By Gail Parson
More than 104,000 people work in clean energy in the state of Illinois.
But you wouldn’t know it from the lack of clear support for this important and growing sector of our workforce by some of our state’s leaders.
Thankfully, businesses are speaking out.
Nearly 150 businesses appear in an ad in Crain’s Chicago Business stressing the urgency of enacting two policies that are crucial to Illinois’ economy and its environment: the Illinois Clean Jobs Bill and the federal Clean Power Plan.
You can see the ad here.
A group representing these businesses also spoke at a press conference urging Governor Rauner to support the Illinois Clean Jobs Bill. The bill would increase energy efficiency and renewable energy in Illinois, and also help the state comply with the new Clean Power Plan, which would cut carbon emissions from existing power plants by about 31 percent in Illinois.
Kevin Johnson, an Iraq War veteran and a managing director at Canadian Solar, was one of them. He urged the governor to support the Clean Power Plan and the Illinois Clean Jobs Bill because it would send a clear signal that Illinois is ready to win the clean energy future – something he knows first-hand.
In a blog published on Veterans Day, Kevin wrote: “Veterans are uniquely positioned to understand the urgent need to move away from fossil fuels as a main source of energy. Adapting our country to a clean-energy economy will lessen the geopolitical and security risks our military faces on a daily basis and create valuable jobs for our servicemen and women when they return home.”
If implemented, the Illinois Clean Jobs Bill would create 32,000 clean energy jobs by 2021, according to estimates by The Illinois Science & Technology Institute.

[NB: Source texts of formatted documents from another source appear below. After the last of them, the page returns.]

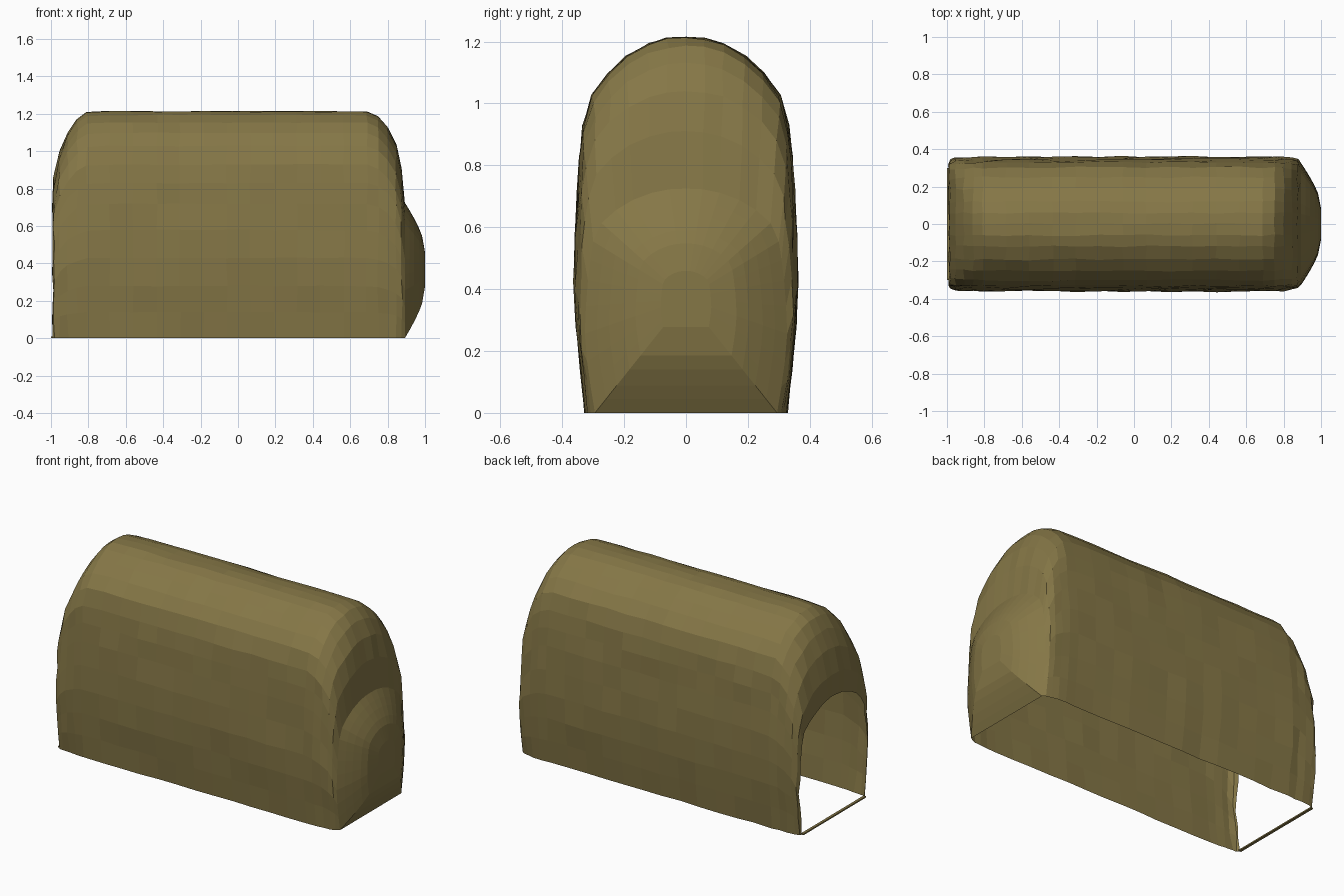
import bpy, bmesh, math, random

if "Cube" in bpy.data.objects:
    bpy.data.objects.remove(bpy.data.objects["Cube"])

random.seed(4)

canvas = bpy.data.materials.new("olive canvas")
canvas.diffuse_color = (0.235, 0.184, 0.062, 1)
canvas.use_nodes = True
canvas.node_tree.nodes["Principled BSDF"].inputs["Base Color"].default_value = canvas.diffuse_color

# Half cross-section of the vaulted tent: (half width, height), scaled to unit size
HALF = [(.325, 0), (.34, .14), (.353, .28), (.361, .43), (.357, .58), (.35, .72),
        (.341, .83), (.331, .93), (.302, 1.03), (.25, 1.1), (.19, 1.155),
        (.12, 1.195), (.06, 1.213), (0, 1.217)]
SECTION = [(-y / .361, z / 1.217) for y, z in HALF] + \
          [(y / .361, z / 1.217) for y, z in reversed(HALF[:-1])]


def finish(name, bm):
    bmesh.ops.recalc_face_normals(bm, faces=bm.faces)
    mesh = bpy.data.meshes.new(name)
    bm.to_mesh(mesh)
    bm.free()
    mesh.materials.append(canvas)
    obj = bpy.data.objects.new(name, mesh)
    bpy.context.collection.objects.link(obj)
    return obj


def loft(name, rings, closed=False, cap=False):
    bm = bmesh.new()
    loops = [[bm.verts.new(p) for p in ring] for ring in rings]
    n = len(loops[0])
    for a, b in zip(loops, loops[1:]):
        for i in range(n if closed else n - 1):
            j = (i + 1) % n
            bm.faces.new((a[i], a[j], b[j], b[i]))
    if cap:
        bm.faces.new(loops[-1])
    return finish(name, bm)


def arch(x, width, height, wobble=0.0):
    w = lambda: random.uniform(-wobble, wobble)
    return [(x + w(), y * width + w(), z * height + (w() * .5 if z else 0))
            for y, z in SECTION]


# Canvas shell: vault with domed ends that narrow to an arched opening
left = [(-.99, .327, .73), (-.985, .343, .86), (-.955, .353, 1.0),
        (-.91, .355, 1.10), (-.86, .358, 1.17), (-.81, .361, 1.208)]
middle = [(-.81 + 1.5 * i / 12, .361, 1.215) for i in range(1, 12)]
right = [(.69, .361, 1.213), (.75, .359, 1.185), (.80, .356, 1.13),
         (.845, .352, 1.04), (.875, .343, .91)]
rings = [arch(x, w, h, .005) for x, w, h in left + middle + right]
rear_arch = arch(.892, .327, .725)
loft("tent_shell", rings + [rear_arch])

# Bulging panel that closes the right end, shrinking toward its centre
CZ = .37
panel = []
for scale, x in [(1, .892), (.88, .918), (.76, .942), (.62, .967), (.5, .984), (.25, 1.0)]:
    panel.append([(x, y * scale, CZ + (z - CZ) * scale) for _, y, z in rear_arch])
loft("rear_panel", panel, closed=True, cap=True)

# Thin groundsill across the open doorway
bm = bmesh.new()
bmesh.ops.create_cube(bm, size=1)
for v in bm.verts:
    v.co = (-.992 + v.co.x * .016, v.co.y * .6, .004 + v.co.z * .008)
finish("door_sill", bm)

Introduced by Sen. Don Harmon and Rep. Elaine Nekritz, the bill has strong bipartisan support in Springfield. It is also supported by the Illinois Clean Jobs Coalition, which unites businesses, environmental organizations and consumer and faith groups.
The Illinois Clean Jobs bill also outlines a clear path to help achieve these goals and maximize the job-creating potential of the Clean Power Plan, a historic effort that calls for states to reduce dangerous carbon pollution from power plants nationally by nearly one-third by 2030. As a sign of bipartisan support for the plan, both of Illinois’ U.S. senators, Republican Mark Kirk and Democrat Dick Durbin, voted last week to uphold the Clean Power Plan and against measures that would have blocked it. However, Governor Rauner has yet to make clear how Illinois will comply with the Clean Power Plan.
Mark Steftenagel, CEO of Oak Brook based-Whitney Architects, founded his company with the belief that design can change people lives for the better. Buildings and construction contribute significantly to our carbon footprint, and we need designers like those at Whitney to help reduce their impact on the environment. Mark sees the life-changing impact of policies that incentivize renewable energy and energy efficiency by unleashing innovation and creating jobs, while also mitigating the dangerous impacts of climate change.
Governor Rauner, a former businessman, knows the importance of policy certainty to those who want to invest in the state.
Supporting the Illinois Clean Jobs Bill and announcing a compliance strategy for the Clean Power Plan would send a clear signal to business leaders that Illinois is open for business.
Chicago-based Gail Parson is E2’s Midwest advocate.